Goodbudget: This app uses the envelope budgeting system, helping you allocate funds to various spending categories and track your expenses effectively.
Frollo: Frollo allows you to consolidate accounts from different banks for a comprehensive financial overview.
Up: Coming from an Australian digital bank, Up integrates regular banking features with budgeting tools like auto-savings and purchase round-ups.
Finder App: Beyond budgeting, the Finder App helps you track expenses and find better deals on various services, potentially lowering your monthly bills.
Managing Student Loans and Professional Development Costs
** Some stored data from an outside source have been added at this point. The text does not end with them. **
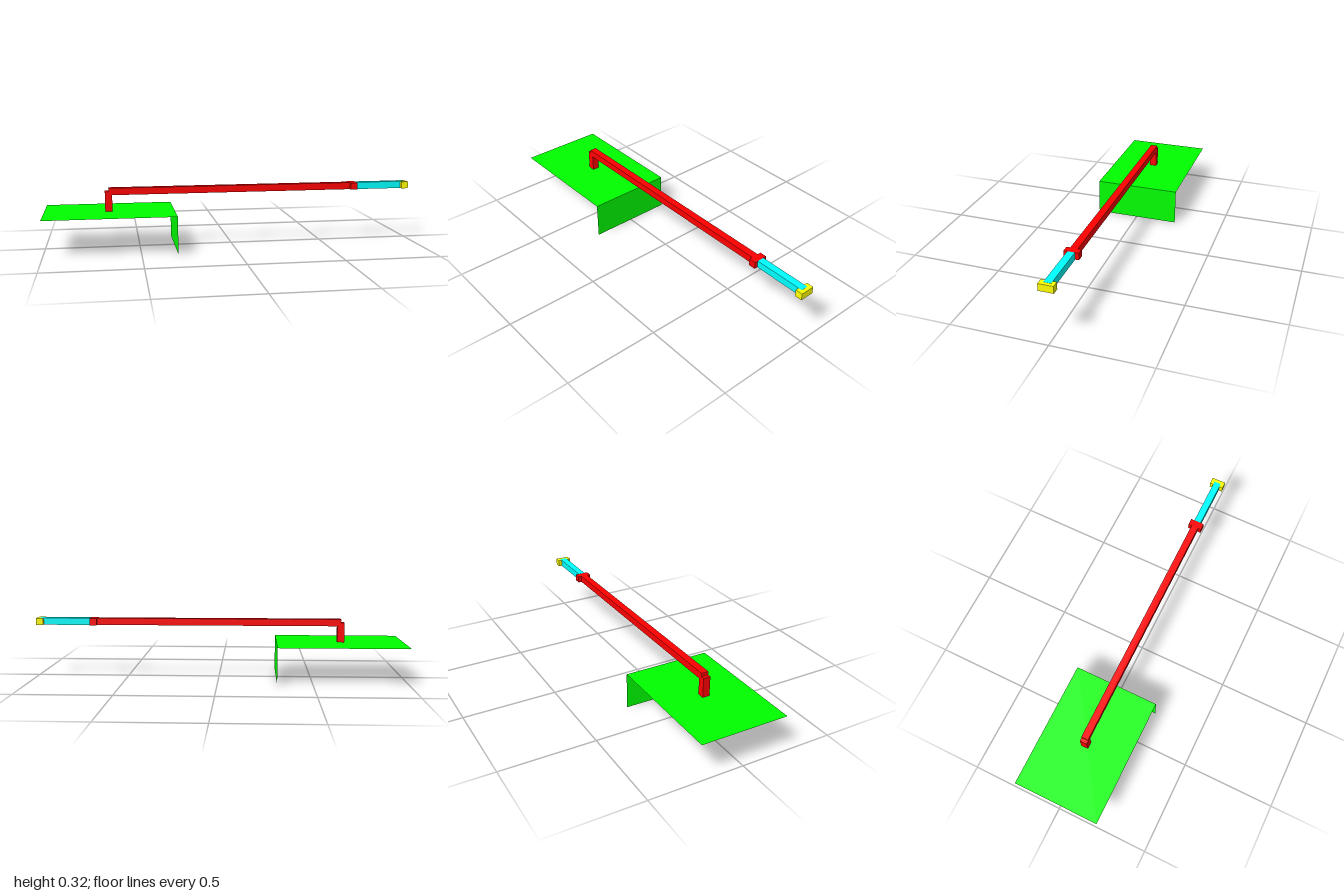
import * as THREE from 'three';

const material = (color, side = THREE.FrontSide) => new THREE.MeshStandardMaterial({ color, side });

export function createModel() {
  const model = new THREE.Group();
  const red = material(0xff0000);
  const cyan = material(0x00ffff);
  const yellow = material(0xffff00);
  const green = material(0x00ff00, THREE.DoubleSide);

  const add = (name, geometry, mat, x, y) => {
    const mesh = new THREE.Mesh(geometry, mat);
    mesh.name = name;
    mesh.position.set(x, y, 0);
    model.add(mesh);
    return mesh;
  };
  // Box spanning x0..x1 and y0..y1, centred on z = 0
  const bar = (name, mat, x0, x1, y0, y1, depth) =>
    add(name, new THREE.BoxGeometry(x1 - x0, y1 - y0, depth), mat, (x0 + x1) / 2, (y0 + y1) / 2);

  const low = 0.283, high = 0.32, thick = 0.038, wide = 0.076;
  const plateY = 0.196, edgeX = -0.313, plateDepth = 0.466;

  // Thin mounting sheet: a flat top and a flap folded down at its edge
  add('mountPlate', new THREE.PlaneGeometry(edgeX + 1, plateDepth), green, (edgeX - 1) / 2, plateY)
    .rotation.x = -Math.PI / 2;
  add('mountFlap', new THREE.PlaneGeometry(plateDepth, plateY), green, edgeX, plateY / 2)
    .rotation.y = Math.PI / 2;

  // Post and long arm with a collar at its end
  bar('post', red, -0.68, -0.642, plateY, 0.302, thick);
  bar('arm', red, -0.661, 0.686, low, high, thick);
  bar('collar', red, 0.667, 0.705, low, high, wide);

  // Sliding extension, a hair proud of the tip block it is set into
  bar('extension', cyan, 0.705, 0.981, low - 0.0005, high + 0.0005, thick);
  bar('tip', yellow, 0.962, 1, low, high, wide);

  return model;
}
HECS debt can be a significant source of stress. However, this may be something easier to tackle once you don't have all the financial burdens from your internship. To manage the cost of professional development, I always recommend balancing out some quality paid-for training with free or discounted professional development. First, determine what your learning goals are. What do you need to know right now to get you through this early phase of your career, and what are the skills and interventions you can invest in learning in once you are fully qualified? You do not need to have every tool under your belt while you are a provisional psychologist. This is why I personally spent a year developing accessible and essential trainings for early-career psychologists like yourself so that you have the foundational knowkedge you need in your internship. You can check all those trainings out in my Online Training Library. They can be purchased individually, or as part of a bundle for significant savings.
Some ideas for free or low cost trainings include:
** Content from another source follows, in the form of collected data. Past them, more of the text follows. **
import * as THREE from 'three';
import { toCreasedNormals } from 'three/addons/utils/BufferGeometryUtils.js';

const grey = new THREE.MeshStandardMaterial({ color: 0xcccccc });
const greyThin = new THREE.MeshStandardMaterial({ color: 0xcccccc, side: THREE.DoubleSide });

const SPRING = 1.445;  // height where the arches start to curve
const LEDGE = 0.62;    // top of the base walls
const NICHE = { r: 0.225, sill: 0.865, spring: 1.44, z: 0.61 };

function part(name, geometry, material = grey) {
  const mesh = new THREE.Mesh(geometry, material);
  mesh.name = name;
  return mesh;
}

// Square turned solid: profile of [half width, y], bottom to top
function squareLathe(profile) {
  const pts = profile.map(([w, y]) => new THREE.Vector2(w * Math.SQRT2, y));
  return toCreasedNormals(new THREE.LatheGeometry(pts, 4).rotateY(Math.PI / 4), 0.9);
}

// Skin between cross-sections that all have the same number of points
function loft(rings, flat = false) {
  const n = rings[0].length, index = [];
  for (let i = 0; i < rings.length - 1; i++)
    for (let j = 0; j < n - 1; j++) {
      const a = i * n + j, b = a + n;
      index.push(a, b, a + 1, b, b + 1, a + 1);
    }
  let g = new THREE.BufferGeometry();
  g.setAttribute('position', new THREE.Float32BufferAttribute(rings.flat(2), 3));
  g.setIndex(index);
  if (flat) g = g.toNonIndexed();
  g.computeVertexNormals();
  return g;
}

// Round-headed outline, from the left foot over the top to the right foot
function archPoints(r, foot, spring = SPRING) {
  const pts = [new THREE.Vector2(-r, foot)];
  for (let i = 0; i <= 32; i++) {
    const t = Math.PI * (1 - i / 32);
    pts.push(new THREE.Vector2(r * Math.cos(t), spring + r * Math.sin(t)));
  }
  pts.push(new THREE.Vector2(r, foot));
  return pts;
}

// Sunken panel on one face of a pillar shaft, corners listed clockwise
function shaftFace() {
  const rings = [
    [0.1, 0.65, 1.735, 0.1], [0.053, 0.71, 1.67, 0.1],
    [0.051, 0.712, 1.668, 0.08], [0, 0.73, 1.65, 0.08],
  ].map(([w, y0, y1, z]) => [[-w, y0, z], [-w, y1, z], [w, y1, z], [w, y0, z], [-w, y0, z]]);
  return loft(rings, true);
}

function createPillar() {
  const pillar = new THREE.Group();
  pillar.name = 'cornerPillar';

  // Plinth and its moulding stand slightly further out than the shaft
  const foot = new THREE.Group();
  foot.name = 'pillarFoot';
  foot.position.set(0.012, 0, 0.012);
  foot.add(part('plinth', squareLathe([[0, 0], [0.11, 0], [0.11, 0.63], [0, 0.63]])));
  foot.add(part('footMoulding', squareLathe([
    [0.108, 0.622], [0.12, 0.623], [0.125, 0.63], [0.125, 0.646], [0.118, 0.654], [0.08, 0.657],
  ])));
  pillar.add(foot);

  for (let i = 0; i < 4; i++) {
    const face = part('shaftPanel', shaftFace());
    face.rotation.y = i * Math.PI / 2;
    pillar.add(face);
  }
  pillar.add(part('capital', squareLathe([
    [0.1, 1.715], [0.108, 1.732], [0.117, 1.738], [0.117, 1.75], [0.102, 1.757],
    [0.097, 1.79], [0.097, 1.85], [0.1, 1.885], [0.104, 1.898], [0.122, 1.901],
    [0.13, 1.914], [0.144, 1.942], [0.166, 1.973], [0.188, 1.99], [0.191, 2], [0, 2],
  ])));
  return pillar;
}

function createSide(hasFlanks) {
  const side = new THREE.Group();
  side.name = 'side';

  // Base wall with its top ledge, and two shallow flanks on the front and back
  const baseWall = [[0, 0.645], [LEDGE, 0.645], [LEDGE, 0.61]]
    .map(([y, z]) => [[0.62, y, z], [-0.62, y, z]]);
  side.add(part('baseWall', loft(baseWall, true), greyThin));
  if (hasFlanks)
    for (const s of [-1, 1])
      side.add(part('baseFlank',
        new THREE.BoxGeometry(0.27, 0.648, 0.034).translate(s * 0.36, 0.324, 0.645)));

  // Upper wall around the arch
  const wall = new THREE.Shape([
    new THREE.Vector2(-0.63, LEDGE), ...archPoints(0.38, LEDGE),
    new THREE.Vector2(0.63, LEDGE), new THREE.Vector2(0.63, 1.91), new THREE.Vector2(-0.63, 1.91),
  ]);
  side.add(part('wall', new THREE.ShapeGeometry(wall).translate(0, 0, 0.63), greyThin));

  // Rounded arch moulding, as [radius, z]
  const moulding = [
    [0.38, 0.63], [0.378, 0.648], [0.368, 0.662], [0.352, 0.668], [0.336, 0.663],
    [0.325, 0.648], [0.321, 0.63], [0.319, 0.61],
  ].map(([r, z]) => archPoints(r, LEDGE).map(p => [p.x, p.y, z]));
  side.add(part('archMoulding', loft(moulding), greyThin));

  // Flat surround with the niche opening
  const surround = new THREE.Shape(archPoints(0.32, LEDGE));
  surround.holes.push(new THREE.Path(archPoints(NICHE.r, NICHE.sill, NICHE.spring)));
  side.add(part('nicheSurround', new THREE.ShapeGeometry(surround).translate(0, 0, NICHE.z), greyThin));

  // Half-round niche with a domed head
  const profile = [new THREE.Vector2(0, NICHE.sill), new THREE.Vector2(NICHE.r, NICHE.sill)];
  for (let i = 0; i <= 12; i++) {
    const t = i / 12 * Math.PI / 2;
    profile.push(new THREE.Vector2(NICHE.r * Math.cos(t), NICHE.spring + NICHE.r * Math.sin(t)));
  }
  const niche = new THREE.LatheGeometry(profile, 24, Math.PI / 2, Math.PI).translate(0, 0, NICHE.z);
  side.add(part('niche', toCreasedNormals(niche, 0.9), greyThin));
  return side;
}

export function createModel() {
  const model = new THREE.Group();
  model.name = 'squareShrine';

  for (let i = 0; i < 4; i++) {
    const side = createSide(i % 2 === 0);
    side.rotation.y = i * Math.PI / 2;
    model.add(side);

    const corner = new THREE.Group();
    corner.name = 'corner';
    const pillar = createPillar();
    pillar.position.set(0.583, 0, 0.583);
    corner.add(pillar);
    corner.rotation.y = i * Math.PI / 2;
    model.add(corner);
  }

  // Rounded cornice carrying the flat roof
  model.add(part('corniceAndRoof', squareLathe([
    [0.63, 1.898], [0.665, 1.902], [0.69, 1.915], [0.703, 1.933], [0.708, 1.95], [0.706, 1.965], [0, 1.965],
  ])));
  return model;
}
Mental Health Professionals Network
Youtube Demonstration Videos
Professional associations often offer free or discounted PD for provisional psychologists
Reading textbooks, and yes, even studying for the National Psychology Exam count as professional development hours!
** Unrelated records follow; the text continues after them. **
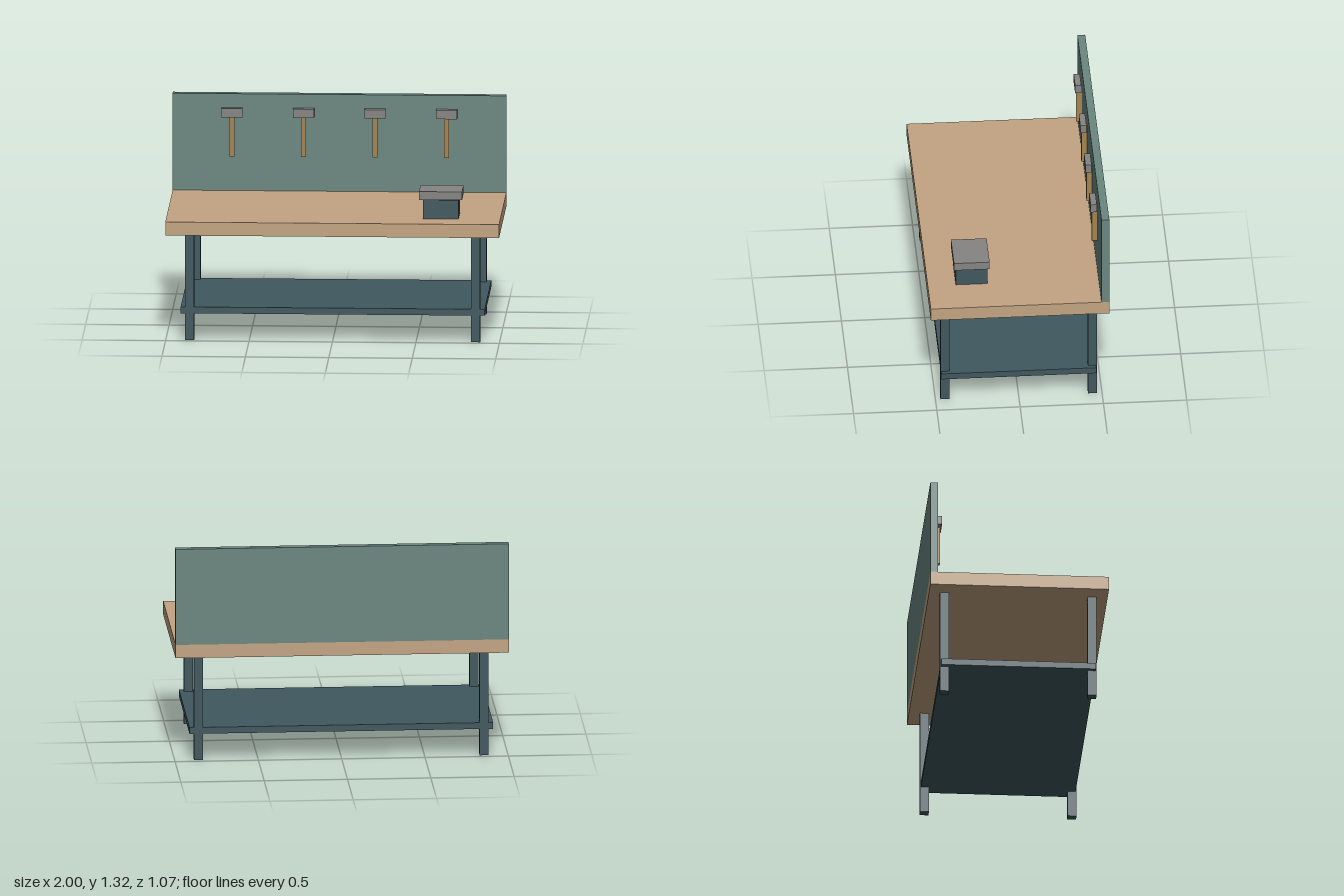
import * as THREE from 'three';

const material = (name, color) => {
  const m = new THREE.MeshStandardMaterial({ color });
  m.name = name;
  return m;
};

export function createModel() {
  const bench = new THREE.Group();
  bench.name = 'workbench';

  const wood = material('light wood', 0xc2a482);
  const steel = material('dark blue steel', 0x40585f);
  const board = material('grey green board', 0x6a8680);
  const metal = material('grey metal', 0x858483);
  const handleWood = material('handle wood', 0xa3844e);

  // Box given by its extent along each axis
  const box = (parent, name, mat, [x0, x1], [y0, y1], [z0, z1]) => {
    const mesh = new THREE.Mesh(new THREE.BoxGeometry(x1 - x0, y1 - y0, z1 - z0), mat);
    mesh.position.set((x0 + x1) / 2, (y0 + y1) / 2, (z0 + z1) / 2);
    mesh.name = name;
    parent.add(mesh);
  };

  // Worktop, back panel and lower shelf
  box(bench, 'worktop', wood, [-1, 1], [0.648, 0.73], [-0.536, 0.536]);
  box(bench, 'backPanel', board, [-1, 1], [0.73, 1.32], [-0.536, -0.489]);
  box(bench, 'lowerShelf', steel, [-0.911, 0.911], [0.161, 0.2], [-0.464, 0.464]);

  // Four square legs
  for (const x of [-0.857, 0.857]) {
    for (const z of [-0.443, 0.443]) {
      box(bench, z > 0 ? 'frontLeg' : 'backLeg', steel,
        [x - 0.027, x + 0.027], [0, 0.648], [z - 0.027, z + 0.027]);
    }
  }

  // Hammers hung in a row on the panel
  for (const x of [-0.643, -0.214, 0.214, 0.643]) {
    const hammer = new THREE.Group();
    hammer.name = 'hammer';
    hammer.position.x = x;
    box(hammer, 'hammerHandle', handleWood, [-0.014, 0.014], [0.945, 1.2], [-0.489, -0.455]);
    box(hammer, 'hammerHead', metal, [-0.063, 0.063], [1.183, 1.237], [-0.482, -0.445]);
    bench.add(hammer);
  }

  // Block with an overhanging cap on the worktop
  const vise = new THREE.Group();
  vise.name = 'vise';
  box(vise, 'viseBase', steel, [0.536, 0.75], [0.73, 0.844], [0.177, 0.368]);
  box(vise, 'viseCap', metal, [0.514, 0.772], [0.848, 0.898], [0.166, 0.38]);
  bench.add(vise);

  return bench;
}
To manage the ongoing cost of supervision, I always strongly suggest people supplement their primary suoervision with group supervision at least monthly. This not only helps you to keep your ratios up but group supervision is usually 50-65% cheaper than an hour of primary supervision!
Keep Your Receipts
An often overlooked aspect of managing your finances as a provisional psychologist is the potential for tax deductions. Almost everything related to your work or internship, including supervision fees and professional development costs, can be tax-deductible. Yes, this includes courses like my National Psychology Exam (NPE) preparation course as well!
While these deductions don't eliminate the initial costs, they can significantly reduce your taxable income, potentially leading to a substantial tax return at the end of the financial year. This means you could see some of your investment returned, easing the overall financial burden.
I must emphasise that I am not a tax expert, so for the best results, I highly recommend investing in the services of a knowledgeable accountant. They can provide tailored advice and ensure you're making the most of your eligible deductions. Proper record-keeping is essential, so make sure to maintain clear and organised records of all your work-related expenses throughout the year.
Leveraging Community and Professional Networks
Don't overlook the power of community. Join networks for provisional psychologists, where members often share resources, tips, and opportunities for group supervision, which can be more affordable. These networks can also be a source of moral support, helping you navigate not just financial challenges, but also the emotional and professional hurdles of your early career.
I host a wonderful online community for early-career psychologists that is safe, supportive, and most importantly accessible. I offer a variety of mini-trainings, clinical resources, NPE preparation support, and have just launched a video podcast series exclusivde to that platform. Most of my content can be counted as professional development and you can access all this for only $3.75 per week. I have kept it incredibly low cost because I am committed to making quality trainining, and support, accessible to provisional and early-career psychologists. You can apply to join here.
As a provisional psychologist, managing your finances effectively is important for your mental health. It is an incredibly stressful time and I hope that by using and implementing some of the tips in this article, you can navigate these early career challenges more confidently. Remember, this phase of financial tightness is temporary. While it can be overwhelming and daunting, I want to remind you that it often gets easier post-registration.